I feel your pain, girl.

You could just go jump in your pond whenever you want.
Give the catfish a thrill.

NCmountainwoman said...

Bless you. I cannot imagine having the A/C out in this weather. Yes, I know about spring houses. My grandpa had one and we kids loved it. Up until the 50s, it was their refrigeration (in addition to an ice box) for milk, butter, eggs, etc. The water was so cool and pure.

Good luck on getting the repairs done quickly and inexpensively.

Anonymous said...

You deleted my comment but honestly, I am still curious why you would crate your dog all day without water. It was a genuine question.

KatDoc said...

Anon: I deleted the question because it didn't seem genuine, but inflammatory. I apologize if I misread the tone.

I crate my dogs when I am away because since they have gotten older one or both of them (I still haven't determined who is to blame) have started going to the bathroom in the house. If they are confined, they are "clean" while I am away.

Have you ever crated dogs? If so, you will know that one should not leave water in the crate. If you do, one of two things will happen: Either the dog will spill the water and have to sit in a wet crate the rest of the day (and still be without water) or it will drink all the water and then have to urinate. I can't imagine anything more uncomfortable than having to pee all day long and not being able to. If the dog can't hold it, then it urinates in the crate, which is a big mess and nasty, to boot.

They get plenty of water while I am home, and with the air on they are cool and comfortable. This day, when the A/C went out unexpectedly, was the only day I was ever worried about them being without water.

Anonymous said...

As a rule, I don't like crating because too many people use it as a substitute for properly caring for their pet. I have crated puppies while house-training them but I have also helped care for dogs who spent 8 hours a day, 5 days a week in the crate because their owners worked all day and did not trust the dogs in the house. I was the dogs' midday water and bathroom break.
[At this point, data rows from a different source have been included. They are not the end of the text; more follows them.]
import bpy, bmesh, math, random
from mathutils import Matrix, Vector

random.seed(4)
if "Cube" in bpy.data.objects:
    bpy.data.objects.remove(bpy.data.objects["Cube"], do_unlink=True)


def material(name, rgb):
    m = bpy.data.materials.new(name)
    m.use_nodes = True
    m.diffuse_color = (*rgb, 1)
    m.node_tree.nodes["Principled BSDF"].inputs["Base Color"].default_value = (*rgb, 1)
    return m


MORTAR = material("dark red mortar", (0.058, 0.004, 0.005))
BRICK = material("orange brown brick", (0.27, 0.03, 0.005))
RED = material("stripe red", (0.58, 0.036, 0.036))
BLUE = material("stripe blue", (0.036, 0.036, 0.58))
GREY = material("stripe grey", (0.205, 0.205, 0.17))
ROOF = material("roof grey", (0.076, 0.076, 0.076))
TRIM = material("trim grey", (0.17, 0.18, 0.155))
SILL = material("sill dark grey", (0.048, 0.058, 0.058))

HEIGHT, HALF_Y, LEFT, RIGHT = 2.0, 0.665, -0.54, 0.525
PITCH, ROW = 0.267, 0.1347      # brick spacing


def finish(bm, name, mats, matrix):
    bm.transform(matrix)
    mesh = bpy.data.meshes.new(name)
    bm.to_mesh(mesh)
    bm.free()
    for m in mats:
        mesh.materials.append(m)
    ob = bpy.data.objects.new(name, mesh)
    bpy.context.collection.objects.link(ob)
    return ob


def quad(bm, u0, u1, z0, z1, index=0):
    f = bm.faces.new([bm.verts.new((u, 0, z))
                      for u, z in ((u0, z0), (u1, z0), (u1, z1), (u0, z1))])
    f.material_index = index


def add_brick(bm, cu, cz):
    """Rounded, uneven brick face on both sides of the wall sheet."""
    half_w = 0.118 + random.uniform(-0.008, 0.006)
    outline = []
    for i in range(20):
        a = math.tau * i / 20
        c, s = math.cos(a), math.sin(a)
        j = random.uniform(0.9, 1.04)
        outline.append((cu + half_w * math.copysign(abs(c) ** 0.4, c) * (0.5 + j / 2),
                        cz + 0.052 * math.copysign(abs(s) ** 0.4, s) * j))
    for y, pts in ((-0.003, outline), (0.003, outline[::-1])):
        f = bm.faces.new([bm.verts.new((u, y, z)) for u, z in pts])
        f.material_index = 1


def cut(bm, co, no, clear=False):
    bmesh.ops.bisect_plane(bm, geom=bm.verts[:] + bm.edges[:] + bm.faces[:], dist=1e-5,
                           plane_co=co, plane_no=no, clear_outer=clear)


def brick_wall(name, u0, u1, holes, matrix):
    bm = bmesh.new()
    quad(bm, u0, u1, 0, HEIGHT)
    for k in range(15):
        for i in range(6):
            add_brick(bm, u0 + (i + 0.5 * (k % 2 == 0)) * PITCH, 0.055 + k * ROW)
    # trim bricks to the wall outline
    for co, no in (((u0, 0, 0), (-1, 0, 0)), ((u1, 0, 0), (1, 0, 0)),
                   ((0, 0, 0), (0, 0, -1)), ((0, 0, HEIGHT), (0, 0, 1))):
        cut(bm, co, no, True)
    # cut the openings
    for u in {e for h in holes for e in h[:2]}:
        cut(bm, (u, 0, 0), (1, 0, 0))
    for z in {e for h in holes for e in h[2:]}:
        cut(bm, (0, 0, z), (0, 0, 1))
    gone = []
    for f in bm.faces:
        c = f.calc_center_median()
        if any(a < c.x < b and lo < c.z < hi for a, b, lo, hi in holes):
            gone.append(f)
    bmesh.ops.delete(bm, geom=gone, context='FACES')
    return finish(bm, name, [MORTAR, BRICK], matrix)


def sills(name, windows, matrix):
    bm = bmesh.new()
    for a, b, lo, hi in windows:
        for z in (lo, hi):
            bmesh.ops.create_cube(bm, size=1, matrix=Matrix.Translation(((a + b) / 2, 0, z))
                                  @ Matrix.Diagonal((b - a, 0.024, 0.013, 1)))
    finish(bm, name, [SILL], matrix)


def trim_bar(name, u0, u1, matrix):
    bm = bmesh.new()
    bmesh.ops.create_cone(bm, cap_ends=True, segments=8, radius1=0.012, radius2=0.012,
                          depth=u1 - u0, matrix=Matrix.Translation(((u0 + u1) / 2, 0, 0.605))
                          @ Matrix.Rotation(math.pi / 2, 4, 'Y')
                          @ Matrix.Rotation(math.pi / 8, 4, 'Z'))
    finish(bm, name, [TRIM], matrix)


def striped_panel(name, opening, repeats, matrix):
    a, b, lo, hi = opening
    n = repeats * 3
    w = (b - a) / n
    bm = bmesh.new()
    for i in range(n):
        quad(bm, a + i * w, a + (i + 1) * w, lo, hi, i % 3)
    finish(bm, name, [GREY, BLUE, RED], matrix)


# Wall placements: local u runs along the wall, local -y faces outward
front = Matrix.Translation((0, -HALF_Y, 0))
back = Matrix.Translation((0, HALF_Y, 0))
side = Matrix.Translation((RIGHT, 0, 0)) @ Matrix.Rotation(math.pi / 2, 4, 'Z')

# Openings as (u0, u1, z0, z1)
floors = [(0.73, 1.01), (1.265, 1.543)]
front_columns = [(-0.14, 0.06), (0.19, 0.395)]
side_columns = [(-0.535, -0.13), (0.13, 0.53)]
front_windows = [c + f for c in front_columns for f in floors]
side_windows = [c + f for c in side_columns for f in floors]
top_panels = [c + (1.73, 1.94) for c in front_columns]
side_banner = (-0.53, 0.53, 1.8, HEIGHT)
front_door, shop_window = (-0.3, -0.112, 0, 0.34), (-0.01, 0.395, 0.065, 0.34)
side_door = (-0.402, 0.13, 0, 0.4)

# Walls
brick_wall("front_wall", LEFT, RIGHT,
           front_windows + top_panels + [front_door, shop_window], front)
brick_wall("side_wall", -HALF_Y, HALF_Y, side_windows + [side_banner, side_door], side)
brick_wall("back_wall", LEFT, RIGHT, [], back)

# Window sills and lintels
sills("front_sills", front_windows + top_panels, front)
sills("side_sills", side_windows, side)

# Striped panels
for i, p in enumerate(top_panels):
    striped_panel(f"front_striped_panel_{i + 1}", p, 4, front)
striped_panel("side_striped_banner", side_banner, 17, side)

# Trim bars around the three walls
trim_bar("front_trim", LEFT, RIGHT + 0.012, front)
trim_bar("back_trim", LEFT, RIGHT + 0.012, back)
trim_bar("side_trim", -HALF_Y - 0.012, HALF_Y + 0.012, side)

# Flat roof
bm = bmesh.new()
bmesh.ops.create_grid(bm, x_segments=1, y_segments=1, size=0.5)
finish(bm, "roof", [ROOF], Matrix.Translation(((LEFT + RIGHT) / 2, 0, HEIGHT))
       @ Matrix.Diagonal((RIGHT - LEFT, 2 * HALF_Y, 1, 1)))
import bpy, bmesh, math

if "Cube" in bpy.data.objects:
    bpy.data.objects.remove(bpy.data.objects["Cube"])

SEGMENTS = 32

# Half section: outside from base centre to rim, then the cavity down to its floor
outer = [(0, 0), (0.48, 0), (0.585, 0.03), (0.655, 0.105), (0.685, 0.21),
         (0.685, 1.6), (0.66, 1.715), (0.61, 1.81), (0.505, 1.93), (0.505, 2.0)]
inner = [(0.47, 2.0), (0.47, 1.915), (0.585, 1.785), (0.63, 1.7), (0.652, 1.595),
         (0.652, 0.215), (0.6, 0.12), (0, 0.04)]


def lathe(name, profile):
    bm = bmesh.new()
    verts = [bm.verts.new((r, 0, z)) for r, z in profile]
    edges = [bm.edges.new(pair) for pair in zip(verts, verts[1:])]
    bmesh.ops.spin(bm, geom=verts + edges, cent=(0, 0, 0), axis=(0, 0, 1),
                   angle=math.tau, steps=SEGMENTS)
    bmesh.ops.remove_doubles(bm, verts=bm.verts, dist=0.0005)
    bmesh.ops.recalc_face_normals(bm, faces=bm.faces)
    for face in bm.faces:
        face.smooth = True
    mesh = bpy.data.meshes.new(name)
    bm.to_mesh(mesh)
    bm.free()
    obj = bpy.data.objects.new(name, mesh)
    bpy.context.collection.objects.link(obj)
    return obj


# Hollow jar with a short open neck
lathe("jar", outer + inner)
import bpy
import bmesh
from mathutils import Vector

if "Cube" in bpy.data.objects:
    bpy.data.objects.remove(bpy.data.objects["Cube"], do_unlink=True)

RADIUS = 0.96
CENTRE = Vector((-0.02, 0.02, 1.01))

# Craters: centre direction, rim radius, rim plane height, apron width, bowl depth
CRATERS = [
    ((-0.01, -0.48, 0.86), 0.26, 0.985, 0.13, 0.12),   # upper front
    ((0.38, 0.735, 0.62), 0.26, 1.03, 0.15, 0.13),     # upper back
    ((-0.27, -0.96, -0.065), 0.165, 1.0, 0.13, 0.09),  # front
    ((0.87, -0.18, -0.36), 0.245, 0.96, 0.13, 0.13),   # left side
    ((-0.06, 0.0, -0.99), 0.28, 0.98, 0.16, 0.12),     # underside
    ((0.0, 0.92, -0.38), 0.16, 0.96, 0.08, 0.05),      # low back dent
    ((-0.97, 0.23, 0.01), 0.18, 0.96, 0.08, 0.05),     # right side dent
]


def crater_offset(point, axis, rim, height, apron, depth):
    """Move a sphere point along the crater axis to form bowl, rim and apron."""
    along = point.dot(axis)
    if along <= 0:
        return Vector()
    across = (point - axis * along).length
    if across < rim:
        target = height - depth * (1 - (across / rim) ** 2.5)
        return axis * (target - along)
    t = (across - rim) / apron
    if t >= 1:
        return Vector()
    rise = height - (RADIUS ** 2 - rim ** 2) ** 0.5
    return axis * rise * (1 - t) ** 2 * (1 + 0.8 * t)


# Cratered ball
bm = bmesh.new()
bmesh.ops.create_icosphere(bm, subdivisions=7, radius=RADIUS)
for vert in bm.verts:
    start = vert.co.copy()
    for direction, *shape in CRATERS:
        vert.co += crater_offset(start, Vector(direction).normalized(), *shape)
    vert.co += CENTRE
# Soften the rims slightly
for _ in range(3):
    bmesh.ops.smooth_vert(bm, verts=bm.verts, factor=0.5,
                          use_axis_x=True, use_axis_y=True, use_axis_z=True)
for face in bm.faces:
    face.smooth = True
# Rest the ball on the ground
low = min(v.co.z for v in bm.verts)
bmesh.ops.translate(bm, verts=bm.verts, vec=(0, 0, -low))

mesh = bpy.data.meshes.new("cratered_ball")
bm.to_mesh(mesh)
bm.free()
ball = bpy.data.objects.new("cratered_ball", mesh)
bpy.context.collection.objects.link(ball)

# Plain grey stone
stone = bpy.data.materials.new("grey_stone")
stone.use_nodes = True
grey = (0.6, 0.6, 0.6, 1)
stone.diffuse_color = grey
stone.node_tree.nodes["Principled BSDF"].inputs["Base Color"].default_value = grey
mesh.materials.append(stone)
So that plus a life of veterinary advice to make sure animals always have access to water, expecially in hot weather, made your comment jarring.

I still may not agree with you but I appreciate that you answered.